_Data:_
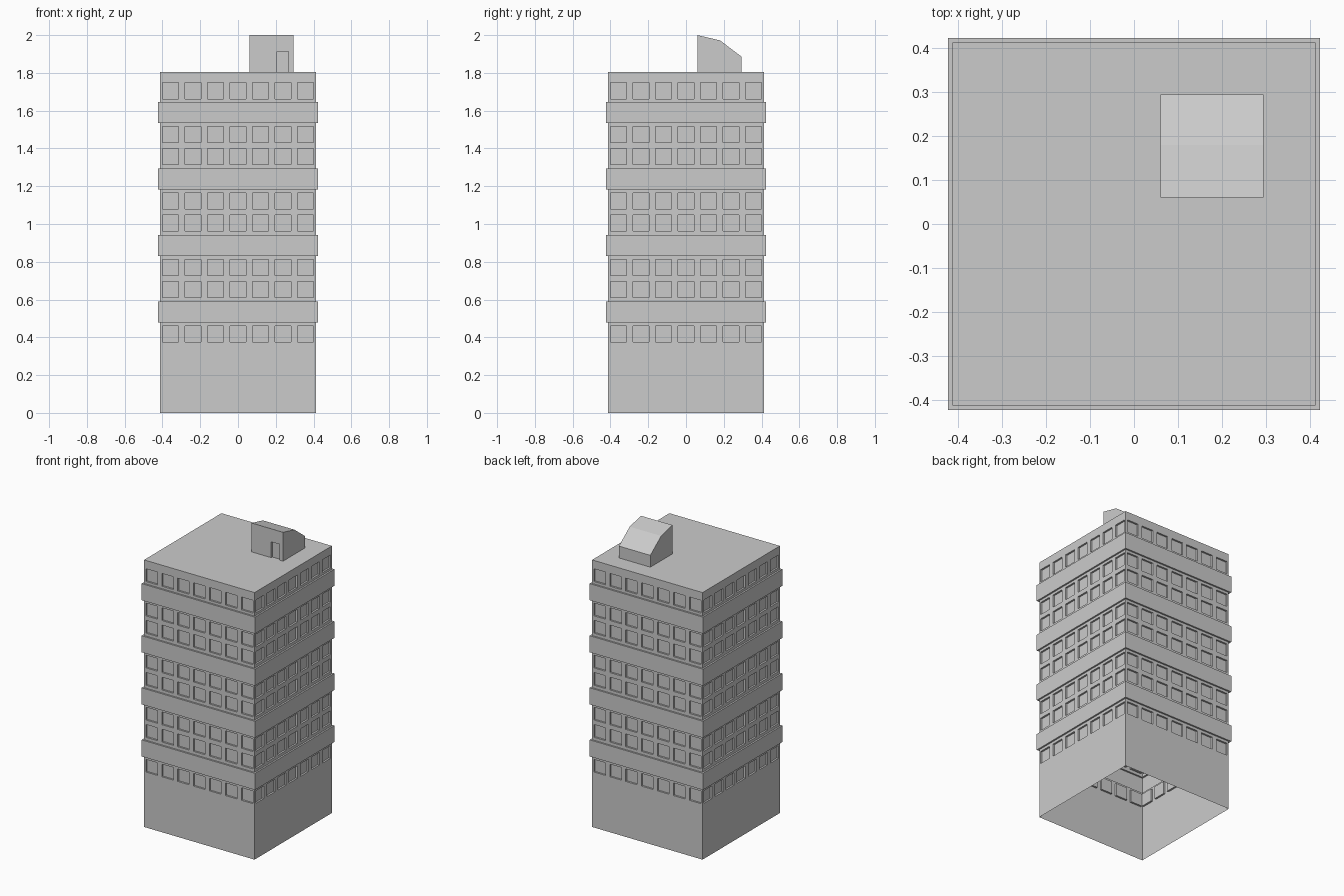
import bpy, bmesh
from math import pi
from mathutils import Vector, Matrix

if "Cube" in bpy.data.objects:
    bpy.data.objects.remove(bpy.data.objects["Cube"])

HALF, BAND = 0.413, 0.424          # wall and band half-widths
WIN, PITCH, DEPTH = 0.086, 0.119, 0.012
ROOF = 1.805


def quad(bm, pts):
    return bm.faces.new([bm.verts.new(p) for p in pts])


def recess(bm, faces, depth):
    for f in faces:
        f.normal_update()
        n = f.normal.copy()
        new = bmesh.ops.extrude_discrete_faces(bm, faces=[f])["faces"][0]
        bmesh.ops.translate(bm, verts=new.verts[:], vec=-n * depth)


def finish(bm, name):
    bmesh.ops.remove_doubles(bm, verts=bm.verts[:], dist=0.0005)
    me = bpy.data.meshes.new(name)
    bm.to_mesh(me)
    bm.free()
    ob = bpy.data.objects.new(name, me)
    bpy.context.collection.objects.link(ob)
    return ob


# Wall outline from ground to roof: (z, half-width, window row starts here)
levels = [(0, HALF, False), (0.375, HALF, True), (0.46, HALF, False)]
for i in range(4):
    z = 0.478 + 0.352 * i
    levels += [(z, HALF, False), (z, BAND, False),
               (z + 0.112, BAND, False), (z + 0.112, HALF, False)]
    rows = (0.132, 0.249) if i < 3 else (0.129,)
    for r in rows:
        levels += [(z + r, HALF, True), (z + r + WIN, HALF, False)]
levels.append((ROOF, HALF, False))

# Window column edges
inner = []
for i in range(7):
    c = (i - 3) * PITCH
    inner += [c - WIN / 2, c + WIN / 2]

# Tower: four hollow walls with recessed windows and projecting bands
bm = bmesh.new()
windows = []
for side in range(4):
    rot = Matrix.Rotation(side * pi / 2, 3, 'Z')
    for (z0, h0, win), (z1, h1, _) in zip(levels, levels[1:]):
        a, b = [-h0] + inner + [h0], [-h1] + inner + [h1]
        for c in range(15):
            f = quad(bm, [rot @ Vector(p) for p in (
                (a[c], -h0, z0), (a[c + 1], -h0, z0),
                (b[c + 1], -h1, z1), (b[c], -h1, z1))])
            if win and c % 2:
                windows.append(f)
recess(bm, windows, DEPTH)
quad(bm, [(-HALF, -HALF, ROOF), (HALF, -HALF, ROOF),
          (HALF, HALF, ROOF), (-HALF, HALF, ROOF)])
finish(bm, "tower")

# Rooftop stair house with sloped back and recessed door
profile = [(0.06, ROOF), (0.06, 1.912), (0.06, 2.0),
           (0.18, 1.972), (0.295, 1.885), (0.295, ROOF)]
xs = [0.06, 0.206, 0.267, 0.295]
bm = bmesh.new()
door = None
for i, ((y0, z0), (y1, z1)) in enumerate(zip(profile, profile[1:])):
    for j, (xa, xb) in enumerate(zip(xs, xs[1:])):
        f = quad(bm, [(xa, y0, z0), (xb, y0, z0), (xb, y1, z1), (xa, y1, z1)])
        if i == 0 and j == 1:
            door = f
recess(bm, [door], DEPTH)
quad(bm, [(xs[0], y, z) for y, z in profile])
quad(bm, [(xs[-1], y, z) for y, z in reversed(profile)])
finish(bm, "stair_house")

_What to do:_ Only the lines from the one containing "xs = [0.06, 0.206, 0.267, 0.295]" through the end of the listing should be copied, and they should be copied exactly.

_Worked solution:_
xs = [0.06, 0.206, 0.267, 0.295]
bm = bmesh.new()
door = None
for i, ((y0, z0), (y1, z1)) in enumerate(zip(profile, profile[1:])):
    for j, (xa, xb) in enumerate(zip(xs, xs[1:])):
        f = quad(bm, [(xa, y0, z0), (xb, y0, z0), (xb, y1, z1), (xa, y1, z1)])
        if i == 0 and j == 1:
            door = f
recess(bm, [door], DEPTH)
quad(bm, [(xs[0], y, z) for y, z in profile])
quad(bm, [(xs[-1], y, z) for y, z in reversed(profile)])
finish(bm, "stair_house")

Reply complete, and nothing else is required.